• YOUR GOAL: Without the pictures, repeat the listing character for character.

• RECORDS FOR THE EXERCISE:
-- Opening Marker --

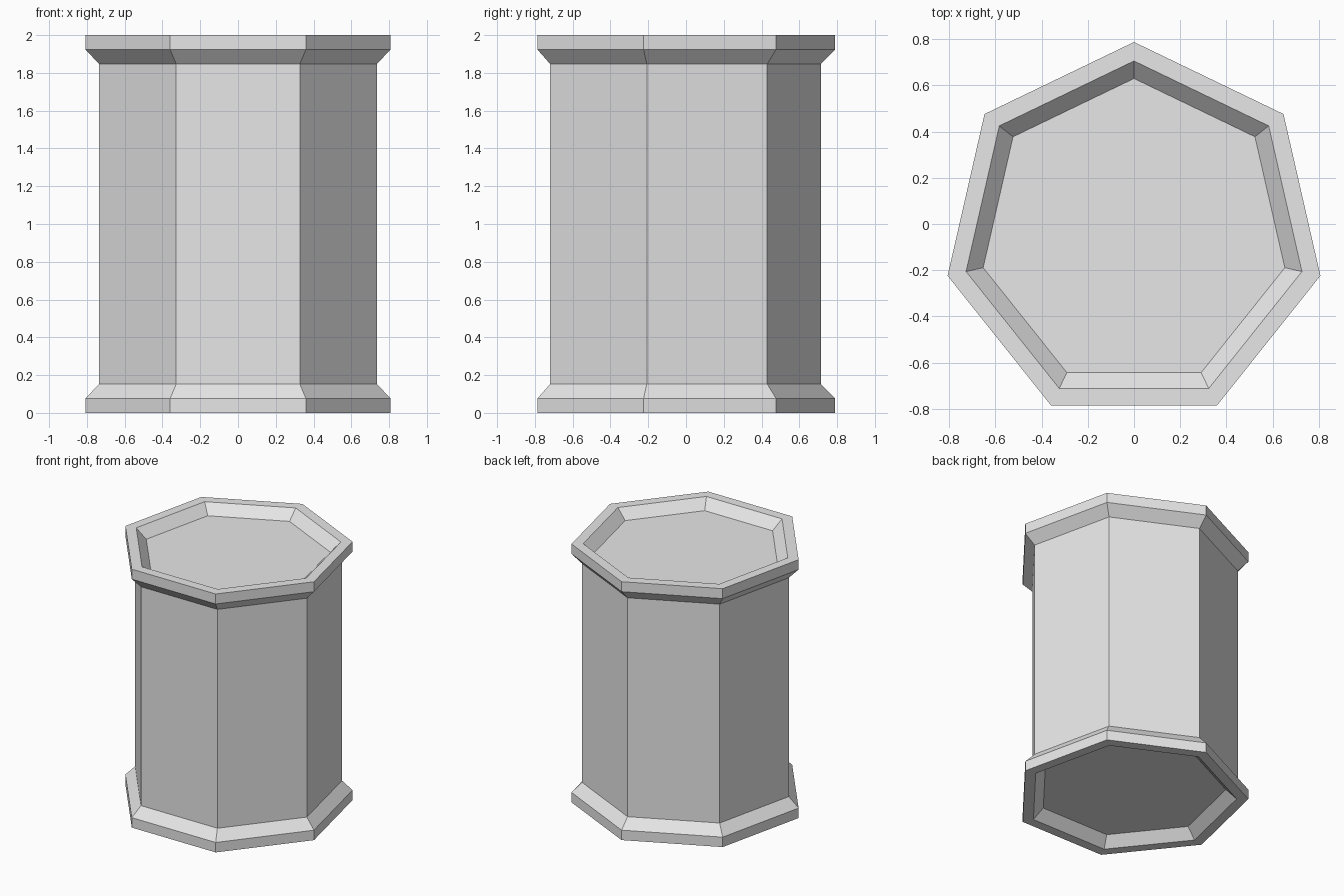
import bpy
import bmesh
from math import sin, cos, tau

cube = bpy.data.objects.get("Cube")
if cube:
    bpy.data.objects.remove(cube, do_unlink=True)

SIDES = 7
CENTRE_Y = -0.04  # puts the heptagon's bounding box on the origin

stone = bpy.data.materials.new("grey stone")
stone.use_nodes = True
stone.diffuse_color = (0.8, 0.8, 0.8, 1)
stone.node_tree.nodes["Principled BSDF"].inputs["Base Color"].default_value = stone.diffuse_color


def ring(bm, radius, z):
    """Heptagon of vertices with one corner pointing to the back."""
    return [bm.verts.new((radius * sin(tau * i / SIDES),
                          CENTRE_Y + radius * cos(tau * i / SIDES), z))
            for i in range(SIDES)]


# Half profile (radius, height): recessed floor, rim, collar, chamfer, shaft
lower = [(0.67, 0.075), (0.746, 0), (0.828, 0), (0.828, 0.077), (0.754, 0.153)]
# The upper half mirrors the lower one
profile = lower + [(r, 2 - z) for r, z in reversed(lower)]

bm = bmesh.new()
rings = [ring(bm, r, z) for r, z in profile]
for a, b in zip(rings, rings[1:]):
    for i in range(SIDES):
        j = (i + 1) % SIDES
        bm.faces.new((a[i], a[j], b[j], b[i]))

# Recessed end panels
bm.faces.new(rings[0])
bm.faces.new(rings[-1])
bmesh.ops.recalc_face_normals(bm, faces=bm.faces)

mesh = bpy.data.meshes.new("column")
bm.to_mesh(mesh)
bm.free()
mesh.materials.append(stone)
bpy.context.collection.objects.link(bpy.data.objects.new("column", mesh))
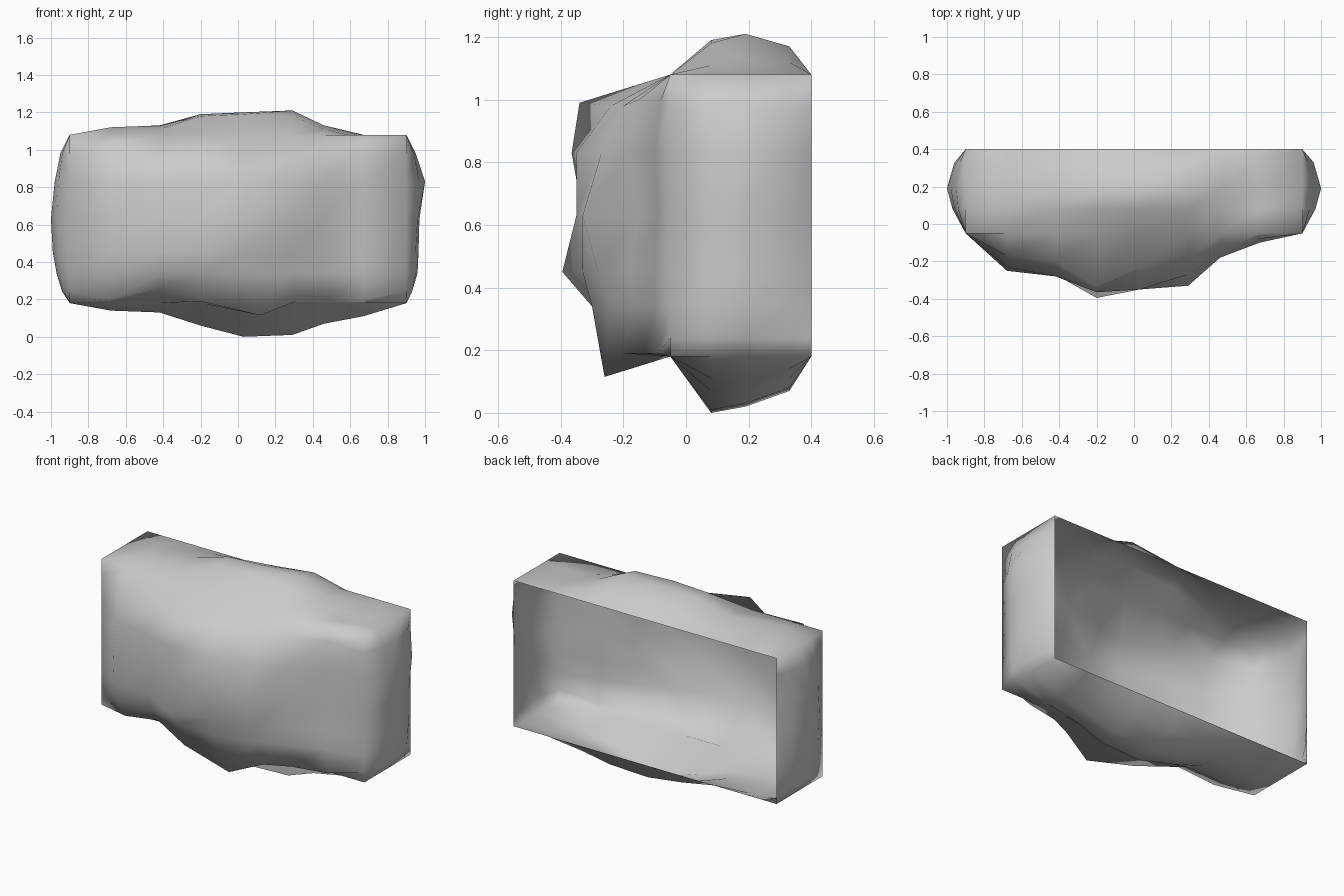
import bpy, bmesh

if "Cube" in bpy.data.objects:
    bpy.data.objects.remove(bpy.data.objects["Cube"])

# Shared grid lines of the box whose edges stay straight
X = [-0.9, -0.68, -0.42, -0.2, 0.03, 0.29, 0.46, 0.67, 0.9]
Y = [-0.05, 0.08, 0.19, 0.33, 0.4]
Z = [0.18, 0.24, 0.34, 0.45, 0.63, 0.83, 0.98, 1.08]

# Outward bulge of each panel's inner points
FRONT = [  # rows from bottom to top, columns left to right
    [.08, .13, .19, .21, .15, .08, .04],
    [.16, .19, .25, .25, .19, .12, .05],
    [.19, .22, .345, .28, .23, .13, .05],
    [.20, .21, .28, .30, .28, .10, .04],
    [.18, .23, .315, .30, .22, .13, .05],
    [.12, .15, .29, .19, .15, .10, .03]]
TOP = [  # rows from front to back
    [.04, .03, .10, .11, .10, .03, -.02],
    [.035, .05, .11, .12, .13, .05, -.01],
    [.02, .02, .03, .06, .09, .04, 0]]
BOTTOM = [
    [.04, .05, .12, .18, .17, .11, .07],
    [.04, .05, .12, .16, .15, .11, .07],
    [.02, .04, .08, .11, .10, .07, .04]]
LEFT = [  # rows from bottom to top, columns front to back
    [.03, .04, .02], [.05, .07, .04], [.06, .09, .05],
    [.07, .10, .06], [.06, .08, .05], [.04, .05, .03]]
RIGHT = [
    [.03, .03, .02], [.05, .06, .03], [.05, .065, .04],
    [.06, .07, .04], [.07, .10, .06], [.04, .05, .03]]
# Lower lip of the front panel hangs down, upper brow is uneven
LIP = [-.04, .02, -.05, -.125, -.05, -.05, -.05]
LIP_X = [0, 0, 0, .09, .02, 0, 0]
BROW = [.04, 0, .01, 0, 0, .02, .02]

bm = bmesh.new()


def panel(us, vs, bulge, place):
    """Grid with straight border and bulging inside."""
    grid = []
    for j, v in enumerate(vs):
        row = []
        for i, u in enumerate(us):
            inner = 0 < i < len(us) - 1 and 0 < j < len(vs) - 1
            row.append(bm.verts.new(place(u, v, bulge[j - 1][i - 1] if inner else 0, i, j)))
        grid.append(row)
    for a, b in zip(grid, grid[1:]):
        for i in range(len(us) - 1):
            bm.faces.new((a[i], a[i + 1], b[i + 1], b[i]))


def front_point(x, z, d, i, j):
    if 0 < i < len(X) - 1:
        if j == 1:
            x, z = x + LIP_X[i - 1], z + LIP[i - 1]
        if j == len(Z) - 2:
            z += BROW[i - 1]
    return (x, Y[0] - d, z)


# Five panels, open at the back
panel(X, Z, FRONT, front_point)
panel(X, Y, TOP, lambda x, y, d, i, j: (x, y, Z[-1] + d))
panel(X, Y, BOTTOM, lambda x, y, d, i, j: (x, y, Z[0] - d))
panel(Y, Z, LEFT, lambda y, z, d, i, j: (X[0] - d, y, z))
panel(Y, Z, RIGHT, lambda y, z, d, i, j: (X[-1] + d, y, z))
bmesh.ops.remove_doubles(bm, verts=bm.verts, dist=0.0005)
bmesh.ops.recalc_face_normals(bm, faces=bm.faces)
bm.normal_update()
# Make sure the shell faces outward
front_face = min(bm.faces, key=lambda f: f.calc_center_median().y)
if front_face.normal.y > 0:
    bmesh.ops.reverse_faces(bm, faces=bm.faces)
for f in bm.faces:
    f.smooth = True

mesh = bpy.data.meshes.new("rock_shell")
bm.to_mesh(mesh)
bm.free()
rock = bpy.data.objects.new("rock_shell", mesh)
bpy.context.collection.objects.link(rock)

-- Closing Marker --

• REPLY TO THE TASK:
import bpy
import bmesh
from math import sin, cos, tau

cube = bpy.data.objects.get("Cube")
if cube:
    bpy.data.objects.remove(cube, do_unlink=True)

SIDES = 7
CENTRE_Y = -0.04  # puts the heptagon's bounding box on the origin

stone = bpy.data.materials.new("grey stone")
stone.use_nodes = True
stone.diffuse_color = (0.8, 0.8, 0.8, 1)
stone.node_tree.nodes["Principled BSDF"].inputs["Base Color"].default_value = stone.diffuse_color


def ring(bm, radius, z):
    """Heptagon of vertices with one corner pointing to the back."""
    return [bm.verts.new((radius * sin(tau * i / SIDES),
                          CENTRE_Y + radius * cos(tau * i / SIDES), z))
            for i in range(SIDES)]


# Half profile (radius, height): recessed floor, rim, collar, chamfer, shaft
lower = [(0.67, 0.075), (0.746, 0), (0.828, 0), (0.828, 0.077), (0.754, 0.153)]
# The upper half mirrors the lower one
profile = lower + [(r, 2 - z) for r, z in reversed(lower)]

bm = bmesh.new()
rings = [ring(bm, r, z) for r, z in profile]
for a, b in zip(rings, rings[1:]):
    for i in range(SIDES):
        j = (i + 1) % SIDES
        bm.faces.new((a[i], a[j], b[j], b[i]))

# Recessed end panels
bm.faces.new(rings[0])
bm.faces.new(rings[-1])
bmesh.ops.recalc_face_normals(bm, faces=bm.faces)

mesh = bpy.data.meshes.new("column")
bm.to_mesh(mesh)
bm.free()
mesh.materials.append(stone)
bpy.context.collection.objects.link(bpy.data.objects.new("column", mesh))
import bpy, bmesh

if "Cube" in bpy.data.objects:
    bpy.data.objects.remove(bpy.data.objects["Cube"])

# Shared grid lines of the box whose edges stay straight
X = [-0.9, -0.68, -0.42, -0.2, 0.03, 0.29, 0.46, 0.67, 0.9]
Y = [-0.05, 0.08, 0.19, 0.33, 0.4]
Z = [0.18, 0.24, 0.34, 0.45, 0.63, 0.83, 0.98, 1.08]

# Outward bulge of each panel's inner points
FRONT = [  # rows from bottom to top, columns left to right
    [.08, .13, .19, .21, .15, .08, .04],
    [.16, .19, .25, .25, .19, .12, .05],
    [.19, .22, .345, .28, .23, .13, .05],
    [.20, .21, .28, .30, .28, .10, .04],
    [.18, .23, .315, .30, .22, .13, .05],
    [.12, .15, .29, .19, .15, .10, .03]]
TOP = [  # rows from front to back
    [.04, .03, .10, .11, .10, .03, -.02],
    [.035, .05, .11, .12, .13, .05, -.01],
    [.02, .02, .03, .06, .09, .04, 0]]
BOTTOM = [
    [.04, .05, .12, .18, .17, .11, .07],
    [.04, .05, .12, .16, .15, .11, .07],
    [.02, .04, .08, .11, .10, .07, .04]]
LEFT = [  # rows from bottom to top, columns front to back
    [.03, .04, .02], [.05, .07, .04], [.06, .09, .05],
    [.07, .10, .06], [.06, .08, .05], [.04, .05, .03]]
RIGHT = [
    [.03, .03, .02], [.05, .06, .03], [.05, .065, .04],
    [.06, .07, .04], [.07, .10, .06], [.04, .05, .03]]
# Lower lip of the front panel hangs down, upper brow is uneven
LIP = [-.04, .02, -.05, -.125, -.05, -.05, -.05]
LIP_X = [0, 0, 0, .09, .02, 0, 0]
BROW = [.04, 0, .01, 0, 0, .02, .02]

bm = bmesh.new()


def panel(us, vs, bulge, place):
    """Grid with straight border and bulging inside."""
    grid = []
    for j, v in enumerate(vs):
        row = []
        for i, u in enumerate(us):
            inner = 0 < i < len(us) - 1 and 0 < j < len(vs) - 1
            row.append(bm.verts.new(place(u, v, bulge[j - 1][i - 1] if inner else 0, i, j)))
        grid.append(row)
    for a, b in zip(grid, grid[1:]):
        for i in range(len(us) - 1):
            bm.faces.new((a[i], a[i + 1], b[i + 1], b[i]))


def front_point(x, z, d, i, j):
    if 0 < i < len(X) - 1:
        if j == 1:
            x, z = x + LIP_X[i - 1], z + LIP[i - 1]
        if j == len(Z) - 2:
            z += BROW[i - 1]
    return (x, Y[0] - d, z)


# Five panels, open at the back
panel(X, Z, FRONT, front_point)
panel(X, Y, TOP, lambda x, y, d, i, j: (x, y, Z[-1] + d))
panel(X, Y, BOTTOM, lambda x, y, d, i, j: (x, y, Z[0] - d))
panel(Y, Z, LEFT, lambda y, z, d, i, j: (X[0] - d, y, z))
panel(Y, Z, RIGHT, lambda y, z, d, i, j: (X[-1] + d, y, z))
bmesh.ops.remove_doubles(bm, verts=bm.verts, dist=0.0005)
bmesh.ops.recalc_face_normals(bm, faces=bm.faces)
bm.normal_update()
# Make sure the shell faces outward
front_face = min(bm.faces, key=lambda f: f.calc_center_median().y)
if front_face.normal.y > 0:
    bmesh.ops.reverse_faces(bm, faces=bm.faces)
for f in bm.faces:
    f.smooth = True

mesh = bpy.data.meshes.new("rock_shell")
bm.to_mesh(mesh)
bm.free()
rock = bpy.data.objects.new("rock_shell", mesh)
bpy.context.collection.objects.link(rock)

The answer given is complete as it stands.